Your objective
Give the records again in full, exactly as they are.

[Records excerpted from a collection]
=== Begin Enclosure ===

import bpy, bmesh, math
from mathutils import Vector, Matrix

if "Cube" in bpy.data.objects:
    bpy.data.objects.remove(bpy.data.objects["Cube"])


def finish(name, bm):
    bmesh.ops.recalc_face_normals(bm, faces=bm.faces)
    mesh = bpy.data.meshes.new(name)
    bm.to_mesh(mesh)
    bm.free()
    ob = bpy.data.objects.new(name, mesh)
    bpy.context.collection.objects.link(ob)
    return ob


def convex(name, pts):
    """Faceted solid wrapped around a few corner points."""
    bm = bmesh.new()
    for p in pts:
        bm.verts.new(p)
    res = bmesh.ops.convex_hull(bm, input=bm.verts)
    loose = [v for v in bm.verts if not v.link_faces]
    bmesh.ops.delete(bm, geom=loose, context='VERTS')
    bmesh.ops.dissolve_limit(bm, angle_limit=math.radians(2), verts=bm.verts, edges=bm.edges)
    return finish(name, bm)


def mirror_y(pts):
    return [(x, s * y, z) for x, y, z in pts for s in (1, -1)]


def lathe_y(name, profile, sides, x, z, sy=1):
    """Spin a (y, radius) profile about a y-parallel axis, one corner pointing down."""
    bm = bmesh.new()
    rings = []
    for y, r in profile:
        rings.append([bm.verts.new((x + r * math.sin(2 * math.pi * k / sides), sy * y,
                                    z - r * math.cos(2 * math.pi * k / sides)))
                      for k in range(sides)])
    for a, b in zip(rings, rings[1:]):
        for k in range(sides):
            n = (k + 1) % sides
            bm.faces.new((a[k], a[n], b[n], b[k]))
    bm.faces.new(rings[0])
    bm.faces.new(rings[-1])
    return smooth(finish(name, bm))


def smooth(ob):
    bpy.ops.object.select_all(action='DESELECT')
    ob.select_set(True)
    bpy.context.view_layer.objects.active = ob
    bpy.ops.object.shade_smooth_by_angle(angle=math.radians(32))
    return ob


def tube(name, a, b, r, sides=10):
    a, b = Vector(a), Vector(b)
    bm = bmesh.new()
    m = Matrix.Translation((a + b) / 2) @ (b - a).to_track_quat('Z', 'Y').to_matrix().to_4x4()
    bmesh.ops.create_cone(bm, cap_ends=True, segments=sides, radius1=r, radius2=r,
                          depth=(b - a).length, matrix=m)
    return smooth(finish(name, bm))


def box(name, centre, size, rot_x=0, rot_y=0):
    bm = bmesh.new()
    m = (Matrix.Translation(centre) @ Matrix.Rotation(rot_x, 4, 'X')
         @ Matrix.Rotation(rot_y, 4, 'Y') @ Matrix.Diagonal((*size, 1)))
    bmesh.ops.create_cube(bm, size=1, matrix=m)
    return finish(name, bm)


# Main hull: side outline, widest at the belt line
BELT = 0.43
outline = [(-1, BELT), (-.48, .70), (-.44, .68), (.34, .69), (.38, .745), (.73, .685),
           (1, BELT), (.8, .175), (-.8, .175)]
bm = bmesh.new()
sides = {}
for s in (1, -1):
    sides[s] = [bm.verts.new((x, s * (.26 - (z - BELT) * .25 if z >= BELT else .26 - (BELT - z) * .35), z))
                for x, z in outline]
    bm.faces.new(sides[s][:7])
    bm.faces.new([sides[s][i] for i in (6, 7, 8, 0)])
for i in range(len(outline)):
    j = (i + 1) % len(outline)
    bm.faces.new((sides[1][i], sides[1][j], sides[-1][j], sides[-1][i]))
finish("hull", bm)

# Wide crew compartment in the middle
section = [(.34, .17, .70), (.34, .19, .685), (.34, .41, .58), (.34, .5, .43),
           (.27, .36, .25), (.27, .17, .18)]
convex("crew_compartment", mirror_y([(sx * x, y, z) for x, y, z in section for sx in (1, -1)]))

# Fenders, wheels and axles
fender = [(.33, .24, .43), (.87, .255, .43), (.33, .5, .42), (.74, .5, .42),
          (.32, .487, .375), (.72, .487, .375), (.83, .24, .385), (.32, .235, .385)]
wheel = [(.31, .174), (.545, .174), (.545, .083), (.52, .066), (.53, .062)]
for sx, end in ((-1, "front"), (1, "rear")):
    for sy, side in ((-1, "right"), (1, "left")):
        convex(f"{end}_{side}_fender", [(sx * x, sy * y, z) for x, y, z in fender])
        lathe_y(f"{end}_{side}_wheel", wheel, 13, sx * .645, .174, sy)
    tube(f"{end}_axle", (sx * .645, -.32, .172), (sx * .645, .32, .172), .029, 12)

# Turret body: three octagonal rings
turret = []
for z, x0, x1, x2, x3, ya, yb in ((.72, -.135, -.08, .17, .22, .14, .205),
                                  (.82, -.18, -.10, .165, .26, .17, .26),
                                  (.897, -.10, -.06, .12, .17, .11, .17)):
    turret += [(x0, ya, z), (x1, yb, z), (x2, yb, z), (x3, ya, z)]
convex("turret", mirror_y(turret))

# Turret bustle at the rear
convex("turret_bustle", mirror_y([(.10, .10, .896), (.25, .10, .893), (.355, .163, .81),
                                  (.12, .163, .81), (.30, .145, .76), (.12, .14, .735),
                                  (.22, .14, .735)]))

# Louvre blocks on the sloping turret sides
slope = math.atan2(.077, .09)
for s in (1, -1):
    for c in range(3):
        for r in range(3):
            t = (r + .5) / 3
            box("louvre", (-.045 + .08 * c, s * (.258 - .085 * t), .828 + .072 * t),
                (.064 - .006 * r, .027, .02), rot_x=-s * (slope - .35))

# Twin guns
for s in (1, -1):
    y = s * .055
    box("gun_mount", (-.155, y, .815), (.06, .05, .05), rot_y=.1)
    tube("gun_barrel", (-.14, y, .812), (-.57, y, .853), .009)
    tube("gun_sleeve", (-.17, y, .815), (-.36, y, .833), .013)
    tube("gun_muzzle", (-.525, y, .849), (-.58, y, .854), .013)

=== End Enclosure ===

Finished task
import bpy, bmesh, math
from mathutils import Vector, Matrix

if "Cube" in bpy.data.objects:
    bpy.data.objects.remove(bpy.data.objects["Cube"])


def finish(name, bm):
    bmesh.ops.recalc_face_normals(bm, faces=bm.faces)
    mesh = bpy.data.meshes.new(name)
    bm.to_mesh(mesh)
    bm.free()
    ob = bpy.data.objects.new(name, mesh)
    bpy.context.collection.objects.link(ob)
    return ob


def convex(name, pts):
    """Faceted solid wrapped around a few corner points."""
    bm = bmesh.new()
    for p in pts:
        bm.verts.new(p)
    res = bmesh.ops.convex_hull(bm, input=bm.verts)
    loose = [v for v in bm.verts if not v.link_faces]
    bmesh.ops.delete(bm, geom=loose, context='VERTS')
    bmesh.ops.dissolve_limit(bm, angle_limit=math.radians(2), verts=bm.verts, edges=bm.edges)
    return finish(name, bm)


def mirror_y(pts):
    return [(x, s * y, z) for x, y, z in pts for s in (1, -1)]


def lathe_y(name, profile, sides, x, z, sy=1):
    """Spin a (y, radius) profile about a y-parallel axis, one corner pointing down."""
    bm = bmesh.new()
    rings = []
    for y, r in profile:
        rings.append([bm.verts.new((x + r * math.sin(2 * math.pi * k / sides), sy * y,
                                    z - r * math.cos(2 * math.pi * k / sides)))
                      for k in range(sides)])
    for a, b in zip(rings, rings[1:]):
        for k in range(sides):
            n = (k + 1) % sides
            bm.faces.new((a[k], a[n], b[n], b[k]))
    bm.faces.new(rings[0])
    bm.faces.new(rings[-1])
    return smooth(finish(name, bm))


def smooth(ob):
    bpy.ops.object.select_all(action='DESELECT')
    ob.select_set(True)
    bpy.context.view_layer.objects.active = ob
    bpy.ops.object.shade_smooth_by_angle(angle=math.radians(32))
    return ob


def tube(name, a, b, r, sides=10):
    a, b = Vector(a), Vector(b)
    bm = bmesh.new()
    m = Matrix.Translation((a + b) / 2) @ (b - a).to_track_quat('Z', 'Y').to_matrix().to_4x4()
    bmesh.ops.create_cone(bm, cap_ends=True, segments=sides, radius1=r, radius2=r,
                          depth=(b - a).length, matrix=m)
    return smooth(finish(name, bm))


def box(name, centre, size, rot_x=0, rot_y=0):
    bm = bmesh.new()
    m = (Matrix.Translation(centre) @ Matrix.Rotation(rot_x, 4, 'X')
         @ Matrix.Rotation(rot_y, 4, 'Y') @ Matrix.Diagonal((*size, 1)))
    bmesh.ops.create_cube(bm, size=1, matrix=m)
    return finish(name, bm)


# Main hull: side outline, widest at the belt line
BELT = 0.43
outline = [(-1, BELT), (-.48, .70), (-.44, .68), (.34, .69), (.38, .745), (.73, .685),
           (1, BELT), (.8, .175), (-.8, .175)]
bm = bmesh.new()
sides = {}
for s in (1, -1):
    sides[s] = [bm.verts.new((x, s * (.26 - (z - BELT) * .25 if z >= BELT else .26 - (BELT - z) * .35), z))
                for x, z in outline]
    bm.faces.new(sides[s][:7])
    bm.faces.new([sides[s][i] for i in (6, 7, 8, 0)])
for i in range(len(outline)):
    j = (i + 1) % len(outline)
    bm.faces.new((sides[1][i], sides[1][j], sides[-1][j], sides[-1][i]))
finish("hull", bm)

# Wide crew compartment in the middle
section = [(.34, .17, .70), (.34, .19, .685), (.34, .41, .58), (.34, .5, .43),
           (.27, .36, .25), (.27, .17, .18)]
convex("crew_compartment", mirror_y([(sx * x, y, z) for x, y, z in section for sx in (1, -1)]))

# Fenders, wheels and axles
fender = [(.33, .24, .43), (.87, .255, .43), (.33, .5, .42), (.74, .5, .42),
          (.32, .487, .375), (.72, .487, .375), (.83, .24, .385), (.32, .235, .385)]
wheel = [(.31, .174), (.545, .174), (.545, .083), (.52, .066), (.53, .062)]
for sx, end in ((-1, "front"), (1, "rear")):
    for sy, side in ((-1, "right"), (1, "left")):
        convex(f"{end}_{side}_fender", [(sx * x, sy * y, z) for x, y, z in fender])
        lathe_y(f"{end}_{side}_wheel", wheel, 13, sx * .645, .174, sy)
    tube(f"{end}_axle", (sx * .645, -.32, .172), (sx * .645, .32, .172), .029, 12)

# Turret body: three octagonal rings
turret = []
for z, x0, x1, x2, x3, ya, yb in ((.72, -.135, -.08, .17, .22, .14, .205),
                                  (.82, -.18, -.10, .165, .26, .17, .26),
                                  (.897, -.10, -.06, .12, .17, .11, .17)):
    turret += [(x0, ya, z), (x1, yb, z), (x2, yb, z), (x3, ya, z)]
convex("turret", mirror_y(turret))

# Turret bustle at the rear
convex("turret_bustle", mirror_y([(.10, .10, .896), (.25, .10, .893), (.355, .163, .81),
                                  (.12, .163, .81), (.30, .145, .76), (.12, .14, .735),
                                  (.22, .14, .735)]))

# Louvre blocks on the sloping turret sides
slope = math.atan2(.077, .09)
for s in (1, -1):
    for c in range(3):
        for r in range(3):
            t = (r + .5) / 3
            box("louvre", (-.045 + .08 * c, s * (.258 - .085 * t), .828 + .072 * t),
                (.064 - .006 * r, .027, .02), rot_x=-s * (slope - .35))

# Twin guns
for s in (1, -1):
    y = s * .055
    box("gun_mount", (-.155, y, .815), (.06, .05, .05), rot_y=.1)
    tube("gun_barrel", (-.14, y, .812), (-.57, y, .853), .009)
    tube("gun_sleeve", (-.17, y, .815), (-.36, y, .833), .013)
    tube("gun_muzzle", (-.525, y, .849), (-.58, y, .854), .013)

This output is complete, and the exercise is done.